ROYAL OAK - There is a warning about an alleged online scammer and a crime of opportunity in a hot rental market.|
Some people show up at a house in Royal Oak hoping to move in, but the real owner says he didn't put it up for rent.
It starts with a Craigslist ad that's too good to be true. A home right in Royal Oak being put up as a steal for $900 a month leading people to jump all over it. But the person listing the house doesn't own it in the first place.
"We listed the house for sale on the 14th," said Jason Lewis. "We accepted an offer two days later and took it off."
Two days in a seller's market and a Royal Oak home was sold. Nothing to worry about - or least that's what Lewis thought.
Then came a knock at the door at 9:30 at night, a person inquiring about the house.
"He essentially said 'Hey can we rent this place?'" Lewis said. "I said 'Well it's not for rent, I don't understand what you are saying.' And they showed me the Craigslist ad."
In the ad, a man by the name of William Wolf claimed he's in Connecticut. and says he hoped to rent it "quick." He is asking $900 a month and $900 down as a deposit.

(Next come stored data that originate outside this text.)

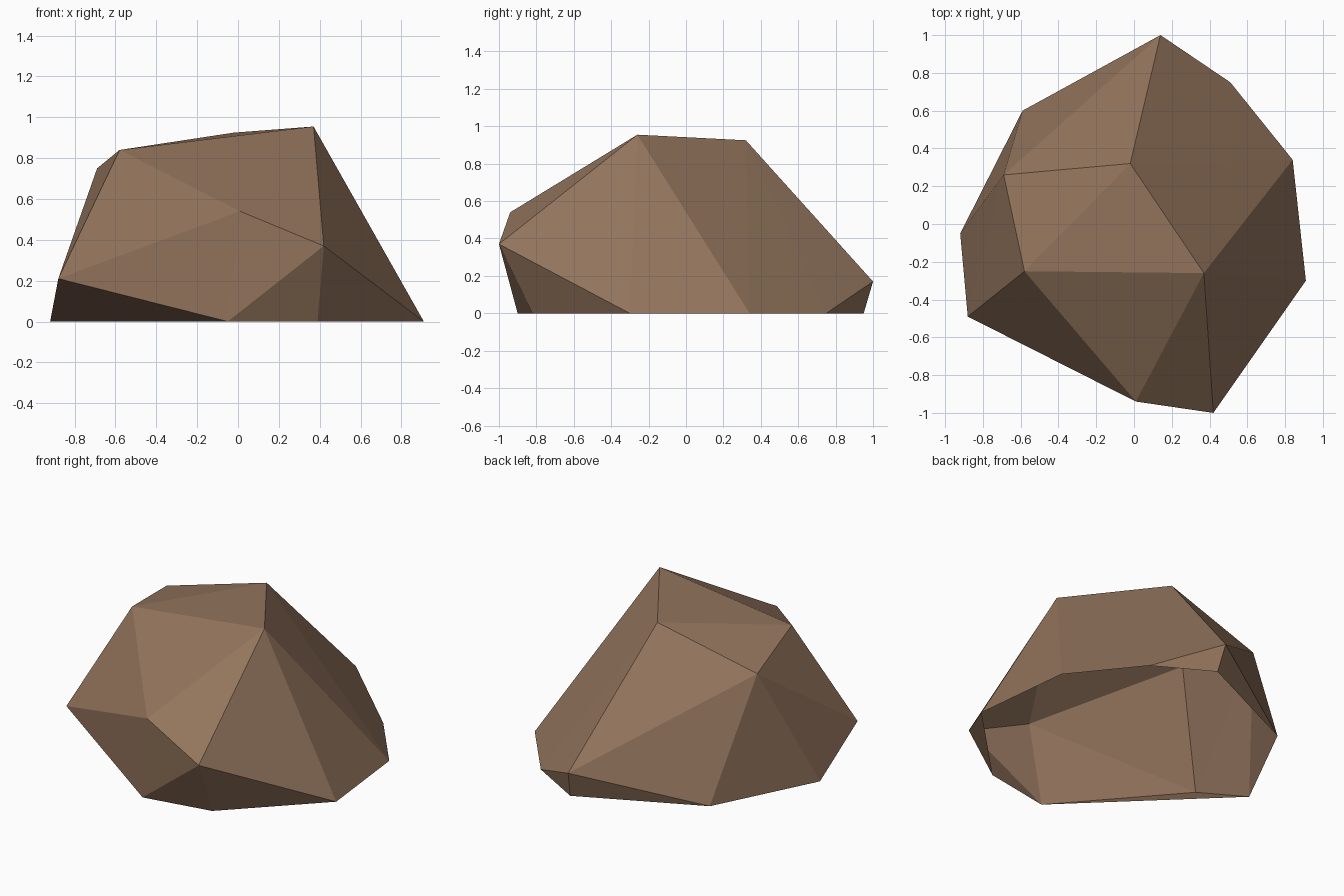
import bpy
import bmesh

if "Cube" in bpy.data.objects:
    bpy.data.objects.remove(bpy.data.objects["Cube"])

# Corner points of the boulder, grouped by height
ground = [(0.91, -0.30), (0.84, 0.34), (0.51, 0.75), (0.16, 0.95),
          (-0.59, 0.60), (-0.92, -0.05), (-0.05, -0.90), (0.39, -0.82)]
sides = [(0.14, 1.00, 0.17), (0.42, -1.00, 0.37), (0.01, -0.94, 0.54), (-0.88, -0.49, 0.21)]
crown = [(-0.69, 0.26, 0.75), (-0.58, -0.25, 0.84), (0.37, -0.26, 0.955), (-0.02, 0.32, 0.925)]

# Faceted shell: convex hull of the corners
bm = bmesh.new()
for p in [(x, y, 0.0) for x, y in ground] + sides + crown:
    bm.verts.new(p)
bmesh.ops.convex_hull(bm, input=bm.verts[:])
bmesh.ops.recalc_face_normals(bm, faces=bm.faces[:])

# The underside is open: remove the faces lying on the ground
base = [f for f in bm.faces if all(v.co.z < 0.001 for v in f.verts)]
bmesh.ops.delete(bm, geom=base, context='FACES')

mesh = bpy.data.meshes.new("boulder")
bm.to_mesh(mesh)
bm.free()
boulder = bpy.data.objects.new("boulder", mesh)
bpy.context.collection.objects.link(boulder)

# Single brown stone colour
stone = bpy.data.materials.new("brown stone")
stone.diffuse_color = (0.29, 0.175, 0.108, 1.0)
stone.use_nodes = True
stone.node_tree.nodes["Principled BSDF"].inputs["Base Color"].default_value = stone.diffuse_color
mesh.materials.append(stone)
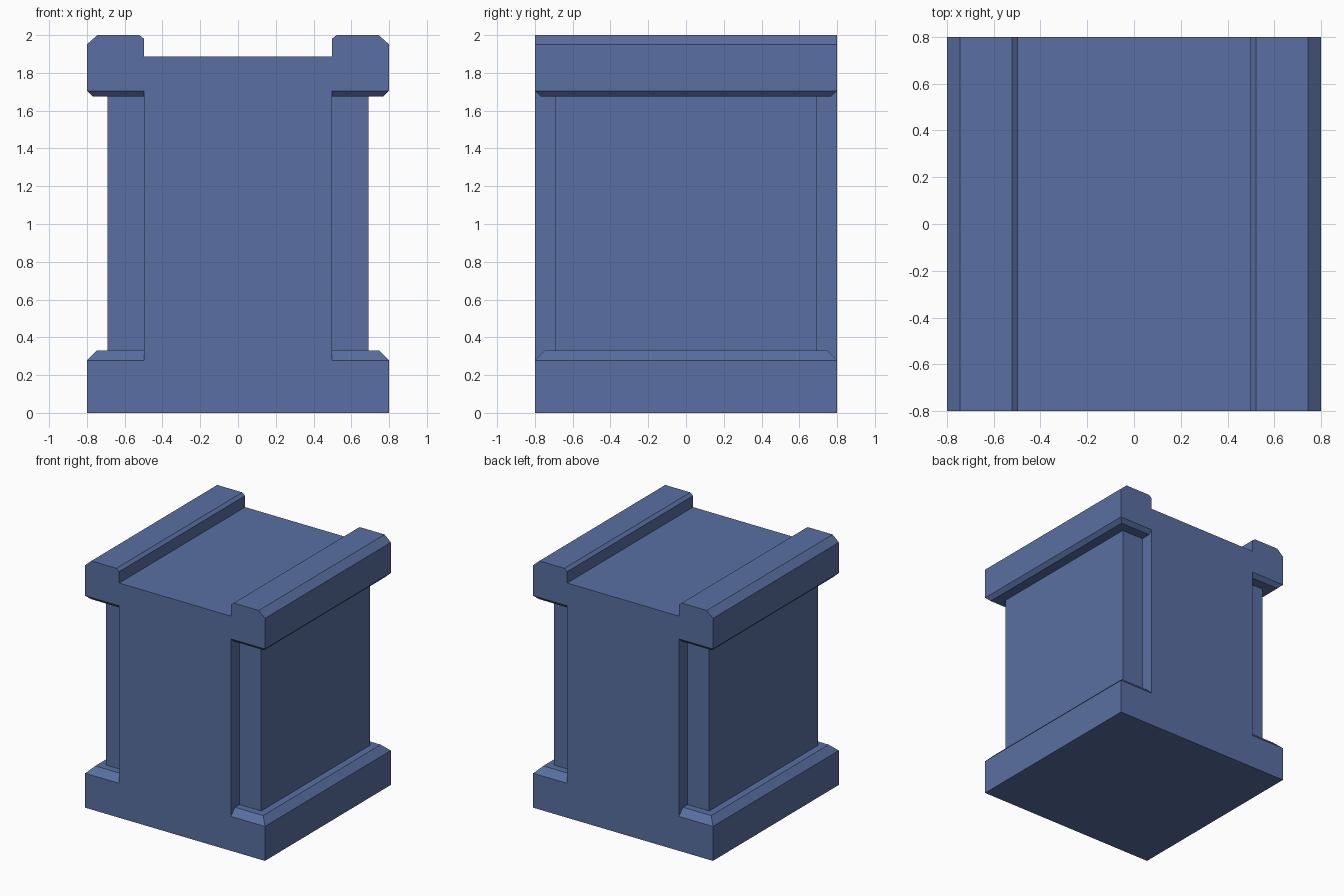
import bpy, bmesh

if "Cube" in bpy.data.objects:
    bpy.data.objects.remove(bpy.data.objects["Cube"])

blue = bpy.data.materials.new("blue")
blue.diffuse_color = (0.10, 0.16, 0.36, 1)
blue.use_nodes = True
blue.node_tree.nodes["Principled BSDF"].inputs["Base Color"].default_value = blue.diffuse_color

CORE = 0.497   # half width of the centre slab
HALF = 0.80    # half width of the whole block


def make(name, loop_a, loop_b, mirror=False):
    """Flat-shaded solid joining two matching vertex loops."""
    bm = bmesh.new()
    a = [bm.verts.new(p) for p in loop_a]
    b = [bm.verts.new(p) for p in loop_b]
    n = len(a)
    bm.faces.new(a)
    bm.faces.new(b[::-1])
    for i in range(n):
        j = (i + 1) % n
        bm.faces.new((a[i], b[i], b[j], a[j]))
    bmesh.ops.recalc_face_normals(bm, faces=bm.faces)
    me = bpy.data.meshes.new(name)
    bm.to_mesh(me)
    bm.free()
    me.materials.append(blue)
    ob = bpy.data.objects.new(name, me)
    bpy.context.collection.objects.link(ob)
    if mirror:
        mod = ob.modifiers.new("Mirror", 'MIRROR')
        mod.use_mirror_merge = False
    return ob


def side_ring(r, z):
    """Rectangle from the slab's side out to r, at height z."""
    return [(CORE, -r, z), (r, -r, z), (r, r, z), (CORE, r, z)]


# Main block: front outline with base, slab, cap and two top rails
right = [(HALF, 0), (HALF, 0.277), (CORE, 0.277), (CORE, 1.705),
         (HALF, 1.705), (HALF, 1.951), (0.745, 2.0), (0.522, 2.0),
         (CORE, 1.98), (CORE, 1.888)]
outline = right + [(-x, z) for x, z in reversed(right)]
make("main_block", [(x, -HALF, z) for x, z in outline],
     [(x, HALF, z) for x, z in outline])

# Recessed side panels, and the chamfered ledges above and below them
make("side_panel", side_ring(0.69, 0.33), side_ring(0.69, 1.675), True)
make("base_chamfer", side_ring(HALF, 0.277), side_ring(0.747, 0.33), True)
make("cap_chamfer", side_ring(0.77, 1.675), side_ring(HALF, 1.705), True)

"The listing (or) the most concerning part, is basically (that it said to) come by, peek through the windows and walk on the property," Lewis said. "I literally caught someone out back walking around at night."
That was enough to get Lewis to call police.
"They said just keep your eyes out," he said. "Our neighbors have been real helpful keeping their eyes out for us."
He also called Craigslist who took down the ad, and the Federal Trade Commission, who opened an investigation. FOX 2 also tried calling Mr. Wolf, but got a message saying that the mobile user was not available with a prompt to leave a message.
Real estate agents like Tamela Ekstrom say this is a growing scam in the area.
"They will list something at a real good price, so it’s super-tempting," said Ekstrom, from Haven Real Estate and Design. "Then they will get people to give them a deposit because they need to get in on it right away."
Ekstrom says as a buyer you can take precautions.
"If someone is not going to meet you at the property, then that's a huge red flag,"
In fact if a real estate agent doesn't meet you for a showing, they can face fines of $5,000.
Lewis is hopeful no one actually paid $900 for just a peek inside his house.
"Now that it's out there, hopefully that can be spread to the local market and let people know this is going on don't be taken advantage of," he said.
Another tip passed on from the agent is that property ownership is an open record, meaning anyone in the public can look up the true owner of the property to make sure the person renting the house is actually is the person who owns it.
Lewis said incidents with people who saw the ad happened three times - but remember the posting was only online for two days showing how fast this scam works.